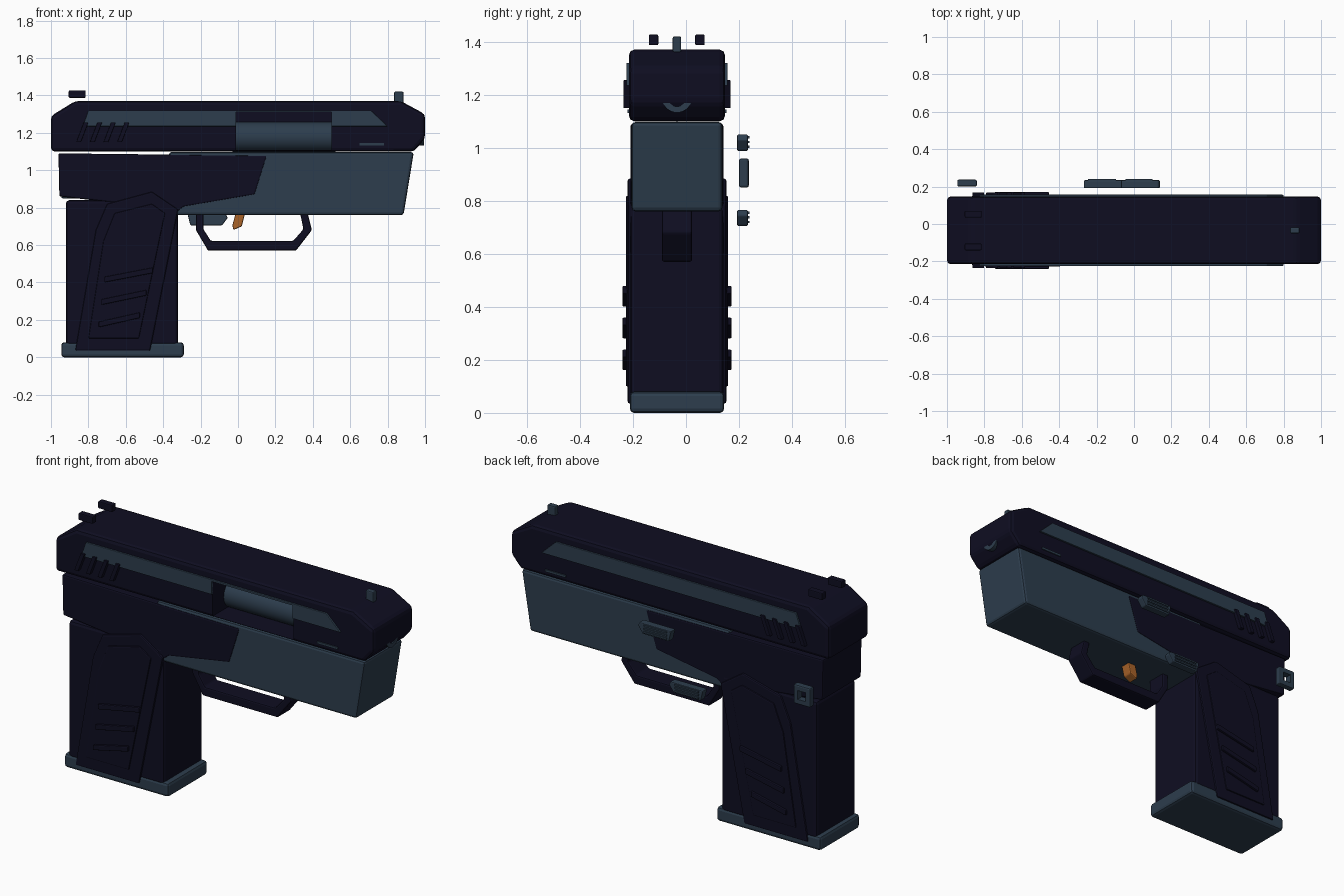
import bpy, bmesh, math
from mathutils import Matrix

old = bpy.data.objects.get("Cube")
if old:
    bpy.data.objects.remove(old, do_unlink=True)

MID = -0.034  # centre plane of the body


def material(name, rgb):
    m = bpy.data.materials.new(name)
    m.use_nodes = True
    col = (*rgb, 1)
    m.diffuse_color = col
    m.node_tree.nodes["Principled BSDF"].inputs["Base Color"].default_value = col
    return m


NAVY = material("dark navy", (0.0045, 0.0042, 0.0155))
STEEL = material("blue grey", (0.026, 0.047, 0.075))
BRONZE = material("bronze", (0.40, 0.125, 0.022))


def finish(name, bm, mat):
    bmesh.ops.recalc_face_normals(bm, faces=bm.faces)
    me = bpy.data.meshes.new(name)
    bm.to_mesh(me)
    bm.free()
    me.materials.append(mat)
    ob = bpy.data.objects.new(name, me)
    bpy.context.collection.objects.link(ob)
    return ob


def prism(name, profile, y0, y1, mat, bevel=0.0):
    """Extrude an (x, z) outline from y0 to y1 and soften its edges."""
    bm = bmesh.new()
    face = bm.faces.new([bm.verts.new((x, y0, z)) for x, z in profile])
    ext = bmesh.ops.extrude_face_region(bm, geom=[face])
    for v in ext["geom"]:
        if isinstance(v, bmesh.types.BMVert):
            v.co.y = y1
    ob = finish(name, bm, mat)
    if bevel:
        mod = ob.modifiers.new("soft_edges", "BEVEL")
        mod.width = bevel
        mod.segments = 2
        mod.limit_method = "ANGLE"
        mod.angle_limit = math.radians(25)
    return ob


def centred(name, profile, half, mat, bevel=0.0):
    return prism(name, profile, MID - half, MID + half, mat, bevel)


def rect(x0, x1, z0, z1):
    return [(x0, z0), (x1, z0), (x1, z1), (x0, z1)]


def both_sides(name, profile, inner, outer, mat, bevel=0.0):
    """Matching plates on the left and right flanks."""
    return [prism(f"{side}_{name}", profile, MID + s * inner, MID + s * outer, mat, bevel)
            for side, s in (("right", -1), ("left", 1))]


def cut(ob, cutter):
    mod = ob.modifiers.new("opening", "BOOLEAN")
    mod.operation = "DIFFERENCE"
    mod.object = cutter
    mod.solver = "EXACT"
    cutter.hide_render = True
    cutter.display_type = "WIRE"
    cutter.hide_set(True)


def smooth(ob):
    bpy.ops.object.select_all(action="DESELECT")
    ob.select_set(True)
    bpy.context.view_layer.objects.active = ob
    bpy.ops.object.shade_smooth_by_angle(angle=math.radians(35))


# Slide with its side panels
slide = centred("slide", [(-1, 1.1), (0.94, 1.1), (1, 1.17), (1, 1.3), (0.87, 1.37),
                          (-0.87, 1.37), (-1, 1.29)], 0.181, NAVY, 0.02)
panels = both_sides("slide_panel", [(-0.83, 1.235), (0.8, 1.235), (0.71, 1.32), (-0.8, 1.32)],
                    0.175, 0.191, STEEL, 0.003)
both_sides("slide_mark", rect(0.65, 0.78, 1.132, 1.145), 0.178, 0.187, STEEL)
for i in range(4):
    x = -0.865 + i * 0.073
    both_sides(f"grip_serration_{i + 1}", [(x, 1.15), (x + 0.025, 1.15), (x + 0.065, 1.255),
                                           (x + 0.04, 1.255)], 0.178, 0.202, NAVY, 0.003)

# Ejection port and the barrel inside it
port = prism("port_cutter", rect(-0.01, 0.5, 1.108, 1.31), -0.4, -0.03, NAVY)
cut(slide, port)
cut(panels[0], port)


def tube_x(name, x0, x1, z, radius, bore=0.0):
    """Round bar along x, or an open tube when it has a bore."""
    bm = bmesh.new()
    n = 32
    if not bore:
        bmesh.ops.create_cone(bm, cap_ends=True, segments=n, radius1=radius, radius2=radius,
                              depth=x1 - x0)
        bm.transform(Matrix.Translation(((x0 + x1) / 2, MID, z)) @ Matrix.Rotation(math.pi / 2, 4, "Y"))
    else:
        rings = [[bm.verts.new((x, MID + r * math.cos(math.tau * k / n), z + r * math.sin(math.tau * k / n)))
                  for k in range(n)] for x, r in ((x0, radius), (x1, radius), (x1, bore), (x0, bore))]
        for a, b in zip(rings, rings[1:] + rings[:1]):
            for k in range(n):
                j = (k + 1) % n
                bm.faces.new((a[k], a[j], b[j], b[k]))
    ob = finish(name, bm, STEEL)
    smooth(ob)
    return ob


tube_x("barrel", -0.03, 0.52, 1.178, 0.08)
tube_x("muzzle_ring", 0.9, 0.995, 1.19, 0.057, 0.034)

# Sights
for side, y in (("right", -0.1225), ("left", 0.0525)):
    prism(f"{side}_rear_sight", rect(-0.905, -0.815, 1.387, 1.427), y - 0.018, y + 0.018, NAVY, 0.005)
centred("front_sight", rect(0.835, 0.885, 1.36, 1.42), 0.016, STEEL, 0.006)

# Frame: light front body with a dark rear shell wrapped over it
centred("front_frame", [(-0.37, 1.097), (0.94, 1.097), (0.885, 0.76), (-0.34, 0.76)],
        0.171, STEEL, 0.014)
centred("rear_frame", [(-0.96, 1.09), (0.155, 1.078), (0.09, 0.87), (-0.29, 0.805),
                       (-0.34, 0.765), (-0.6, 0.82), (-0.955, 0.86)], 0.175, NAVY, 0.008)

# Grip with textured side panels and a base plate
centred("grip", rect(-0.92, -0.32, 0.06, 0.84), 0.176, NAVY, 0.018)
centred("base_plate", rect(-0.945, -0.29, 0, 0.08), 0.178, STEEL, 0.016)
both_sides("grip_panel", [(-0.87, 0.035), (-0.47, 0.035), (-0.32, 0.79), (-0.46, 0.885),
                          (-0.7, 0.82), (-0.76, 0.68)], 0.16, 0.186, NAVY, 0.008)
both_sides("grip_inlay", [(-0.8, 0.1), (-0.53, 0.1), (-0.39, 0.77), (-0.46, 0.82),
                          (-0.66, 0.77), (-0.72, 0.62)], 0.18, 0.193, NAVY, 0.006)
for i in range(3):
    z = 0.16 + i * 0.12
    x = -0.745 + i * 0.015
    w = 0.22 + i * 0.02
    both_sides(f"grip_rib_{i + 1}", [(x, z), (x + w, z + 0.05), (x + w, z + 0.08), (x, z + 0.03)],
               0.185, 0.206, NAVY, 0.005)

# Trigger and its guard
centred("trigger_guard", [(-0.225, 0.78), (-0.225, 0.68), (-0.16, 0.57), (0.31, 0.57),
                          (0.395, 0.68), (0.37, 0.78), (0.33, 0.78), (0.35, 0.685),
                          (0.295, 0.622), (-0.145, 0.622), (-0.185, 0.685), (-0.185, 0.78)],
        0.057, NAVY, 0.008)
centred("trigger", [(-0.01, 0.78), (0.04, 0.78), (0.02, 0.7), (-0.025, 0.68), (-0.03, 0.705)],
        0.03, BRONZE, 0.006)


# Controls on the left side
def lever(name, x0, x1, z0, z1):
    prism(name, [(x0 + 0.015, z0), (x1 - 0.03, z0), (x1, z1 - 0.02), (x1 - 0.01, z1), (x0, z1)],
          0.192, 0.234, STEEL, 0.006)
    for k in range(3):
        z = z0 + (z1 - z0) * (k + 0.6) / 3.4
        prism(f"{name}_ridge_{k + 1}", rect(x0 + 0.025, x1 - 0.04, z, z + 0.009),
              0.23, 0.24, STEEL)


lever("slide_stop", -0.07, 0.14, 0.988, 1.05)
lever("magazine_catch", -0.27, -0.055, 0.705, 0.765)
loop = prism("square_loop", rect(-0.945, -0.84, 0.85, 0.96), 0.2, 0.237, STEEL, 0.008)
cut(loop, prism("loop_cutter", rect(-0.917, -0.868, 0.88, 0.93), 0.1, 0.3, STEEL))
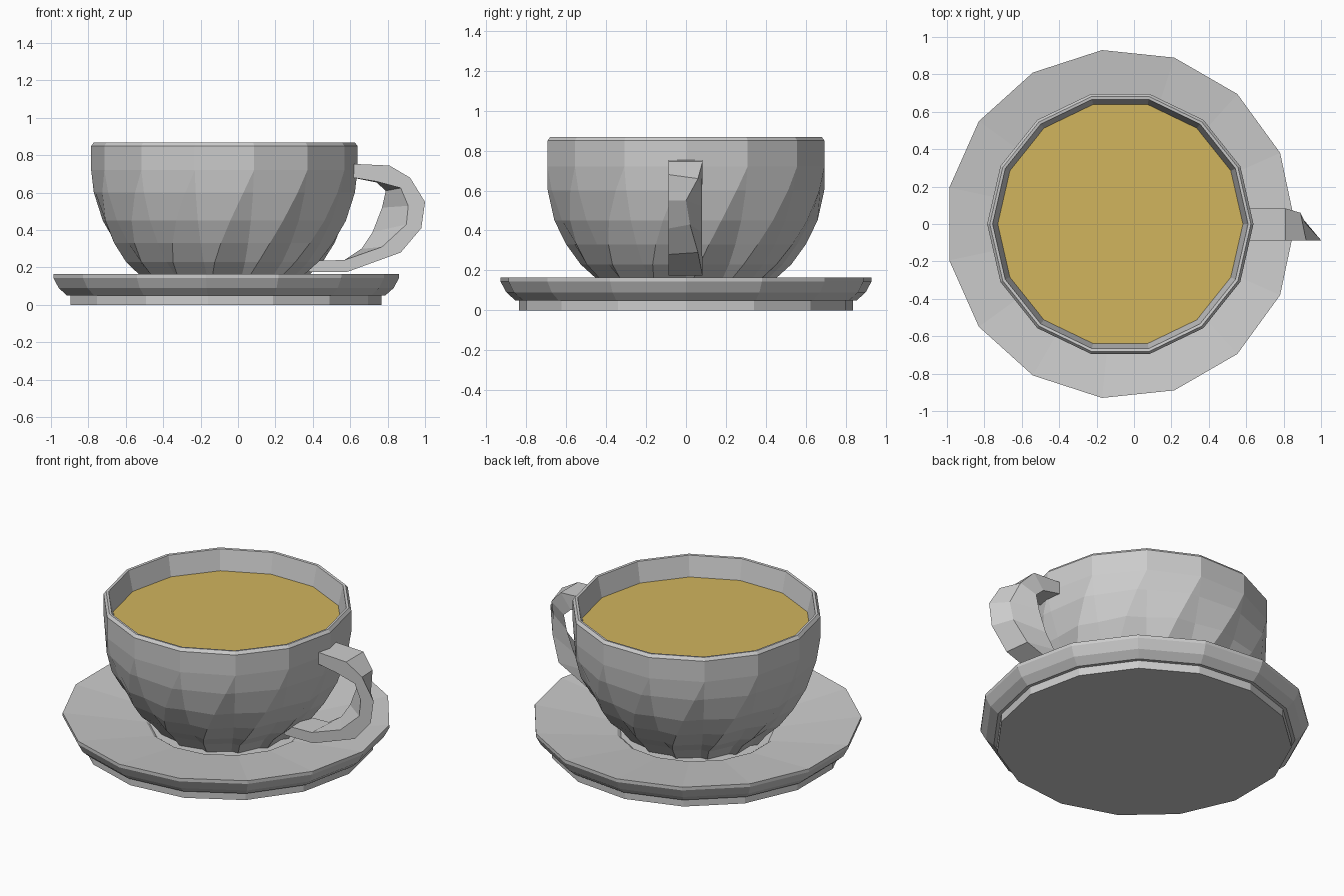
import bpy, bmesh
from math import sin, cos, pi

if "Cube" in bpy.data.objects:
    bpy.data.objects.remove(bpy.data.objects["Cube"])

CX = -0.073  # axis of cup and saucer


def finish(name, bm, color=None):
    bmesh.ops.recalc_face_normals(bm, faces=bm.faces)
    me = bpy.data.meshes.new(name)
    bm.to_mesh(me)
    bm.free()
    ob = bpy.data.objects.new(name, me)
    bpy.context.collection.objects.link(ob)
    if color:
        mat = bpy.data.materials.new(name)
        mat.diffuse_color = color
        mat.use_nodes = True
        mat.node_tree.nodes["Principled BSDF"].inputs["Base Color"].default_value = mat.diffuse_color
        me.materials.append(mat)
    return ob


def ring(bm, r, z, n):
    return [bm.verts.new((CX + r * cos(2 * pi * i / n), r * sin(2 * pi * i / n), z)) for i in range(n)]


def bridge(bm, a, b):
    n = len(a)
    for i in range(n):
        j = (i + 1) % n
        bm.faces.new((a[i], a[j], b[j], b[i]))


def lathe(bm, profile, n):
    rings = [ring(bm, r, z, n) for r, z in profile]
    for a, b in zip(rings, rings[1:]):
        bridge(bm, a, b)
    return rings


# Saucer: 15 sided dish on a foot
bm = bmesh.new()
rings = lathe(bm, [(.84, 0), (.84, .05), (.86, .05), (.905, .09), (.935, .145), (.935, .165),
                   (.46, .105), (.44, .09)], 15)
bm.faces.new(rings[0])
bm.faces.new(rings[-1])
finish("saucer", bm)

# Cup: 14 sided smooth rim, then swept pleats below
N = 14
bm = bmesh.new()
rings = lathe(bm, [(.712, .72), (.712, .85), (.698, .868), (.683, .866), (.655, .74), (.64, .6)], N)
bm.faces.new(rings[-1])
prev = None
for r, z in [(.70, .60), (.66, .45), (.60, .33), (.53, .23), (.46, .165), (.40, .09)]:
    t = min(1, (.72 - z) / .55)
    row = []
    for i in range(N):
        a = 2 * pi * i / N
        for ang, rad in ((a - .36 * t, r), (a, r * (1 - .07 * t))):  # ridge, groove
            row.append(bm.verts.new((CX + rad * cos(ang), rad * sin(ang), z)))
    if prev:
        bridge(bm, prev, row)
    else:
        top = rings[0]
        for i in range(N):
            j = (i + 1) % N
            bm.faces.new((top[i], row[2 * i], row[2 * i + 1]))
            bm.faces.new((top[i], row[2 * i + 1], row[2 * j], top[j]))
    prev = row
bm.faces.new(prev)
finish("cup", bm)

# Drink surface
bm = bmesh.new()
bm.faces.new(ring(bm, .657, .742, N))
finish("drink", bm, (.64, .46, .11, 1))

# Handle: skewed band; each station is outer x,z / inner x,z at front,
# then outer x,z,y / inner x,z,y at back
F = -.087
stations = [
    (.59, .755, .59, .685, .59, .755, .083, .59, .685, .083),
    (.81, .745, .74, .66, .81, .745, .083, .74, .655, .083),
    (.92, .68, .87, .625, .89, .66, .06, .79, .61, .08),
    (1.0, .55, .91, .53, .92, .55, .0, .77, .52, .08),
    (.98, .41, .90, .43, .91, .43, .02, .72, .39, .08),
    (.87, .28, .77, .31, .84, .29, .06, .66, .30, .08),
    (.58, .175, .57, .24, .58, .175, .083, .57, .24, .083),
    (.38, .175, .38, .235, .38, .175, .083, .38, .235, .083),
]
bm = bmesh.new()
prev = None
for s in stations:
    sec = [bm.verts.new(p) for p in ((s[0], F, s[1]), (s[4], s[6], s[5]), (s[7], s[9], s[8]), (s[2], F, s[3]))]
    if prev:
        bridge(bm, prev, sec)
    else:
        bm.faces.new(sec)
    prev = sec
bm.faces.new(prev)
finish("handle", bm)
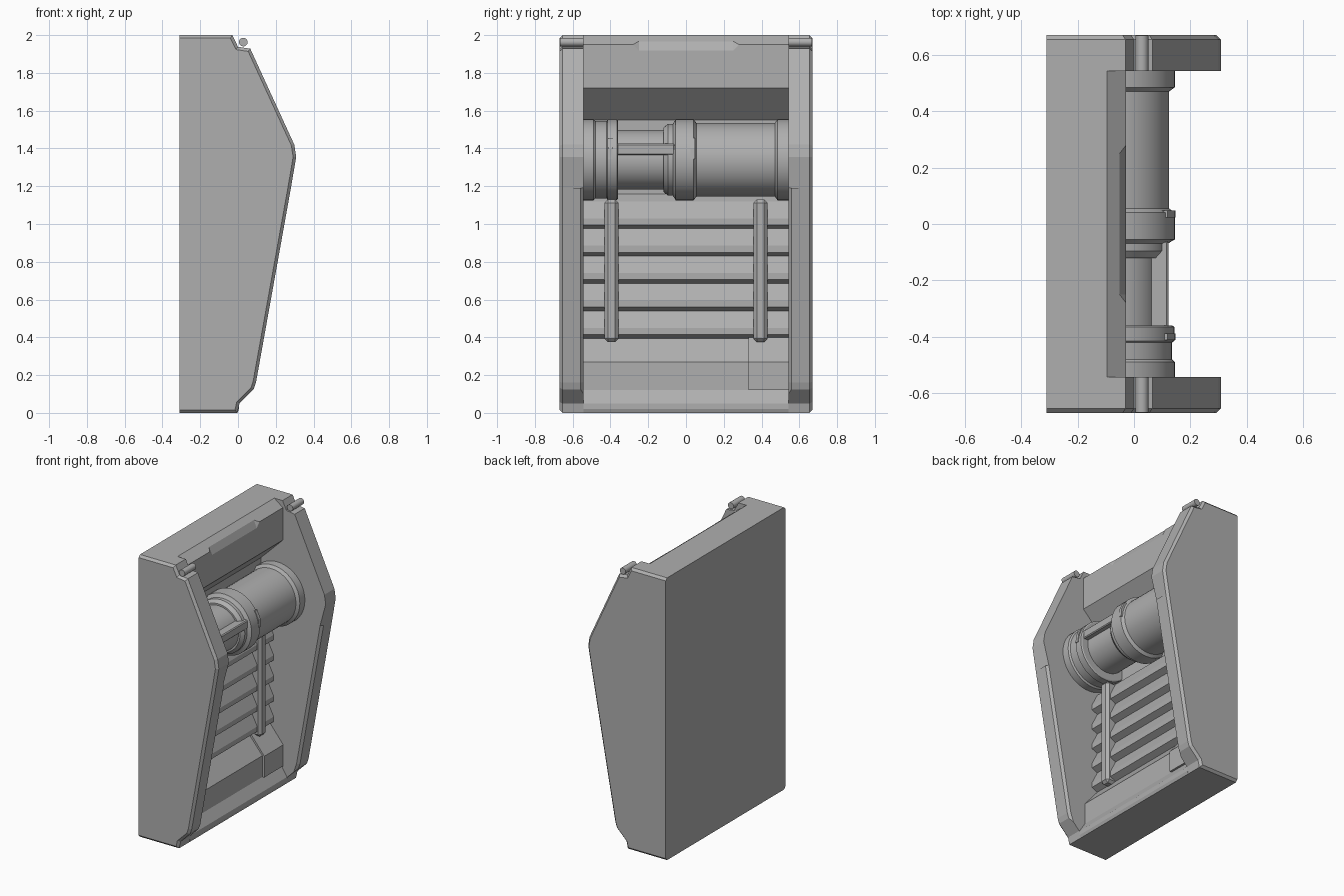
import bpy, bmesh, math
from mathutils import Vector

if "Cube" in bpy.data.objects:
    bpy.data.objects.remove(bpy.data.objects["Cube"])

grey = bpy.data.materials.new("mid_grey")
grey.diffuse_color = (.43, .43, .43, 1)
grey.use_nodes = True
grey.node_tree.nodes["Principled BSDF"].inputs["Base Color"].default_value = grey.diffuse_color


def finish(bm, name, smooth=False):
    bmesh.ops.recalc_face_normals(bm, faces=bm.faces[:])
    me = bpy.data.meshes.new(name)
    bm.to_mesh(me)
    bm.free()
    me.materials.append(grey)
    ob = bpy.data.objects.new(name, me)
    bpy.context.collection.objects.link(ob)
    if smooth:
        bpy.ops.object.select_all(action='DESELECT')
        ob.select_set(True)
        bpy.context.view_layer.objects.active = ob
        bpy.ops.object.shade_smooth_by_angle(angle=math.radians(30))
    return ob


def prism(pts, y0, y1):
    """Extrude an (x, z) profile along y."""
    bm = bmesh.new()
    f = bm.faces.new([bm.verts.new((x, y0, z)) for x, z in pts])
    ret = bmesh.ops.extrude_face_region(bm, geom=[f])
    vs = [g for g in ret['geom'] if isinstance(g, bmesh.types.BMVert)]
    bmesh.ops.translate(bm, verts=vs, vec=(0, y1 - y0, 0))
    return bm


def box(name, lo, hi, bevel=0.0):
    bm = bmesh.new()
    bmesh.ops.create_cube(bm, size=1)
    for v in bm.verts:
        v.co = Vector([(a + b) / 2 + c * (b - a) for a, b, c in zip(lo, hi, v.co)])
    if bevel:
        bmesh.ops.bevel(bm, geom=bm.edges[:], offset=bevel, segments=1, affect='EDGES')
    return finish(bm, name)


def lathe(name, prof, cx, cz, n=48):
    """Revolve (y, radius) pairs around an axis parallel to y."""
    bm = bmesh.new()
    rings = [[bm.verts.new((cx + r * math.cos(2 * math.pi * i / n), y,
                            cz + r * math.sin(2 * math.pi * i / n))) for i in range(n)]
             for y, r in prof]
    for a, b in zip(rings, rings[1:]):
        for i in range(n):
            j = (i + 1) % n
            bm.faces.new((a[i], a[j], b[j], b[i]))
    bm.faces.new(rings[0])
    bm.faces.new(rings[-1])
    return finish(bm, name, True)


W, IN = 0.67, 0.542

# side panels, chamfered on the outer rim and along the lower inner edge
side = [(-.31, 0), (-.003, 0), (.008, .05), (.083, .125), (.095, .16), (.28, 1.19),
        (.308, 1.355), (.298, 1.42), (.065, 1.928), (.0, 1.938), (-.03, 2), (-.31, 2)]
for s, label in ((-1, "left"), (1, "right")):
    bm = prism(side, s * IN, s * W)
    rim = []
    for e in bm.edges:
        a, b = e.verts[0].co, e.verts[1].co
        outer = abs(abs(a.y) - W) < 1e-4 and abs(abs(b.y) - W) < 1e-4
        inner = abs(abs(a.y) - IN) < 1e-4 and abs(abs(b.y) - IN) < 1e-4
        back = max(a.x, b.x) < -.3
        low = min(a.x, b.x) > .07 and max(a.z, b.z) < 1.2
        if (outer and not back) or (inner and low):
            rim.append(e)
    bmesh.ops.bevel(bm, geom=rim, offset=.016, segments=1, affect='EDGES')
    finish(bm, "side_panel_" + label)
    # hinge pin at the top
    lathe("hinge_pin_" + label, [(s * .542, .023), (s * .668, .023)], .028, 1.963, 16)

# centre body with bottom sill, louvres, cylinder bay and top header
body = [(-.31, 0), (-.003, 0), (.005, .02), (.005, .05), (-.04, .12), (-.04, .27), (-.145, .395)]
for i in range(5):
    z = .395 + .145 * i
    body += [(-.1, z + .02), (-.1, z + .055), (-.145, z + .145)]
body += [(-.2, 1.16), (-.2, 1.55), (-.028, 1.72), (-.028, 1.95), (-.095, 2), (-.31, 2)]
core = finish(prism(body, -IN, IN), "centre_body")

# shallow slanted-end finger notch in the header edge
bm = bmesh.new()
p = [(-.054, 1.973), (-.022, 1.905), (.05, 1.95), (.0, 2.05)]
ends = [[bm.verts.new((x, s * (.435 if i in (2, 3) else .25), z)) for i, (x, z) in enumerate(p)]
        for s in (-1, 1)]
bm.faces.new(ends[0])
bm.faces.new(ends[1])
for i in range(4):
    j = (i + 1) % 4
    bm.faces.new((ends[0][i], ends[0][j], ends[1][j], ends[1][i]))
cutter = finish(bm, "notch_cutter")
cutter.hide_render = True
mod = core.modifiers.new("notch", 'BOOLEAN')
mod.operation = 'DIFFERENCE'
mod.solver = 'EXACT'
mod.object = cutter
bpy.context.view_layer.objects.active = core
core.select_set(True)
bpy.ops.object.modifier_apply(modifier="notch")
bpy.data.objects.remove(cutter)

# raised block at the lower corner
block = [(-.25, .12), (-.025, .12), (-.025, .27), (-.13, .4), (-.25, .4)]
finish(prism(block, .33, IN), "corner_block")

# vertical straps over the louvres
for s, label in ((-1, "left"), (1, "right")):
    y = s * .395
    box("louvre_strap_" + label, (-.16, y - .037, .375), (-.075, y + .037, 1.13), .018)

# horizontal roller with collars
roller = [(-.545, .215), (-.49, .215), (-.48, .205), (-.42, .205), (-.415, .213), (-.365, .213),
          (-.36, .205), (-.36, .158), (-.12, .158), (-.12, .17), (-.095, .19), (-.07, .19),
          (-.06, .205), (-.055, .215), (.04, .215), (.055, .195), (.47, .195), (.485, .215),
          (.545, .215)]
lathe("roller", roller, -.07, 1.34)

# bar bridging the narrow neck, plus clips lying on the collars
box("neck_bar", (.02, -.37, 1.365), (.122, -.06, 1.425), .006)
clip = [(.08, 1.345), (.148, 1.345), (.143, 1.40), (.118, 1.455), (.08, 1.455)]
for y, label in ((-.4, "left"), (.035, "right")):
    finish(prism(clip, y - .012, y + .012), "collar_clip_" + label)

Your objective:
Retype only the lines above between the line with "cutter.hide_set(True)" and the line with "0.175, 0.191, STEEL, 0.003)", counting those two lines as well, and keep every character as it is.

Output for this exercise:
    cutter.hide_set(True)


def smooth(ob):
    bpy.ops.object.select_all(action="DESELECT")
    ob.select_set(True)
    bpy.context.view_layer.objects.active = ob
    bpy.ops.object.shade_smooth_by_angle(angle=math.radians(35))


# Slide with its side panels
slide = centred("slide", [(-1, 1.1), (0.94, 1.1), (1, 1.17), (1, 1.3), (0.87, 1.37),
                          (-0.87, 1.37), (-1, 1.29)], 0.181, NAVY, 0.02)
panels = both_sides("slide_panel", [(-0.83, 1.235), (0.8, 1.235), (0.71, 1.32), (-0.8, 1.32)],
                    0.175, 0.191, STEEL, 0.003)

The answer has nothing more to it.